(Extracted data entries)
==============================
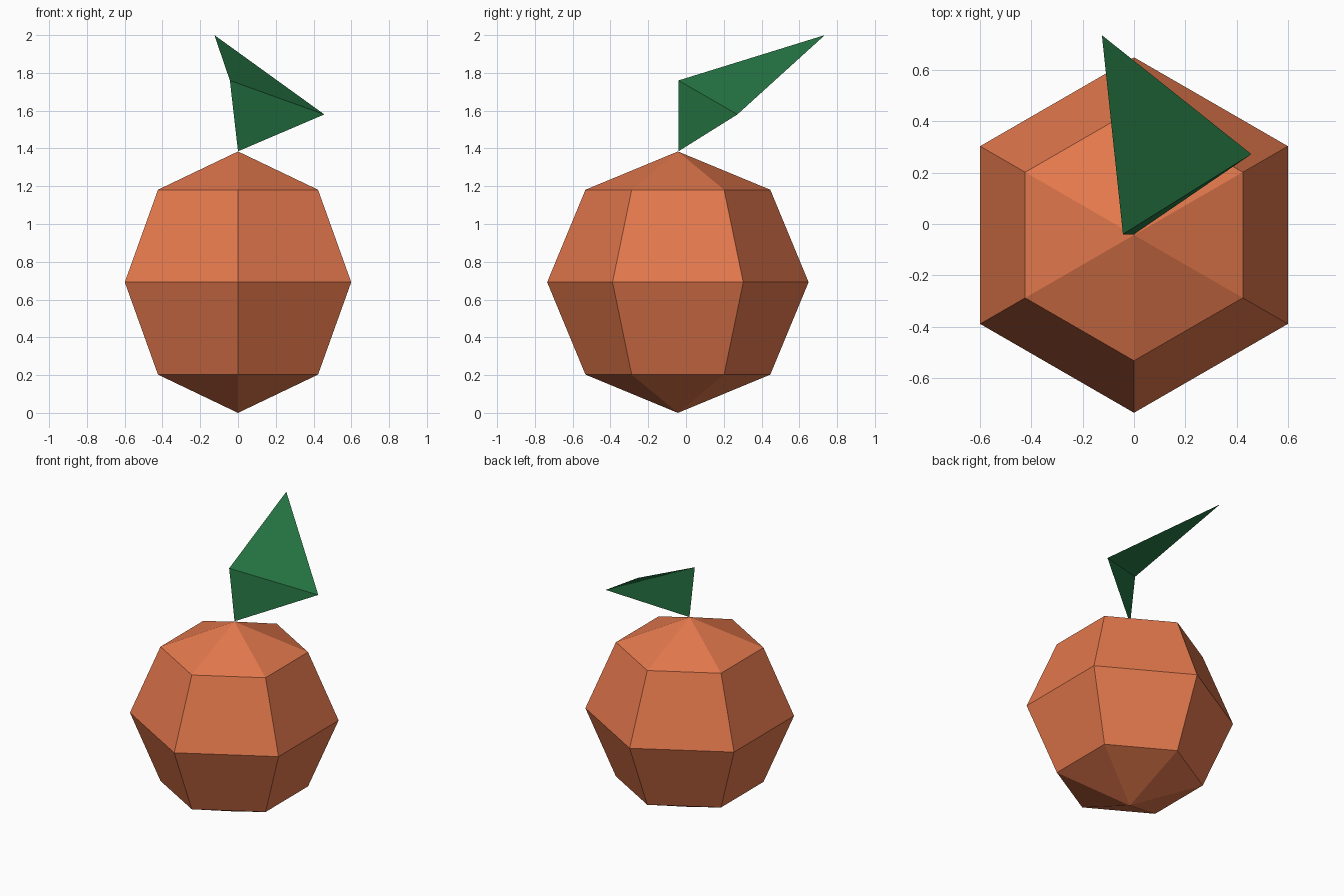
import bpy
import bmesh
from mathutils import Matrix

if "Cube" in bpy.data.objects:
    bpy.data.objects.remove(bpy.data.objects["Cube"])


def material(name, color):
    m = bpy.data.materials.new(name)
    m.diffuse_color = (*color, 1.0)
    m.use_nodes = True
    m.node_tree.nodes["Principled BSDF"].inputs["Base Color"].default_value = m.diffuse_color
    return m


def add_object(name, bm, mat):
    mesh = bpy.data.meshes.new(name)
    bm.to_mesh(mesh)
    bm.free()
    mesh.materials.append(mat)
    obj = bpy.data.objects.new(name, mesh)
    bpy.context.collection.objects.link(obj)
    return obj


orange = material("orange peel", (0.767, 0.188, 0.073))
green = material("leaf green", (0.0196, 0.188, 0.059))

# Fruit: six-sided, four-band faceted sphere with a corner facing front
RADIUS = 0.692
bm = bmesh.new()
bmesh.ops.create_uvsphere(bm, u_segments=6, v_segments=4, radius=RADIUS,
                          matrix=Matrix.Translation((0, -0.043, RADIUS)))
add_object("fruit", bm, orange)

# Leaf: two folded triangles, a short stalk side and a long blade
bm = bmesh.new()
base, bend, side, tip = [bm.verts.new(p) for p in (
    (0.0, -0.04, 1.385), (-0.043, -0.04, 1.76),
    (0.457, 0.272, 1.58), (-0.125, 0.735, 2.0))]
bm.faces.new((bend, base, side))
bm.faces.new((bend, side, tip))
add_object("leaf", bm, green)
==============================
* What is expected
Your task is to repeat the data above exactly while excluding the pictures.

* Solution to this problem
import bpy
import bmesh
from mathutils import Matrix

if "Cube" in bpy.data.objects:
    bpy.data.objects.remove(bpy.data.objects["Cube"])


def material(name, color):
    m = bpy.data.materials.new(name)
    m.diffuse_color = (*color, 1.0)
    m.use_nodes = True
    m.node_tree.nodes["Principled BSDF"].inputs["Base Color"].default_value = m.diffuse_color
    return m


def add_object(name, bm, mat):
    mesh = bpy.data.meshes.new(name)
    bm.to_mesh(mesh)
    bm.free()
    mesh.materials.append(mat)
    obj = bpy.data.objects.new(name, mesh)
    bpy.context.collection.objects.link(obj)
    return obj


orange = material("orange peel", (0.767, 0.188, 0.073))
green = material("leaf green", (0.0196, 0.188, 0.059))

# Fruit: six-sided, four-band faceted sphere with a corner facing front
RADIUS = 0.692
bm = bmesh.new()
bmesh.ops.create_uvsphere(bm, u_segments=6, v_segments=4, radius=RADIUS,
                          matrix=Matrix.Translation((0, -0.043, RADIUS)))
add_object("fruit", bm, orange)

# Leaf: two folded triangles, a short stalk side and a long blade
bm = bmesh.new()
base, bend, side, tip = [bm.verts.new(p) for p in (
    (0.0, -0.04, 1.385), (-0.043, -0.04, 1.76),
    (0.457, 0.272, 1.58), (-0.125, 0.735, 2.0))]
bm.faces.new((bend, base, side))
bm.faces.new((bend, side, tip))
add_object("leaf", bm, green)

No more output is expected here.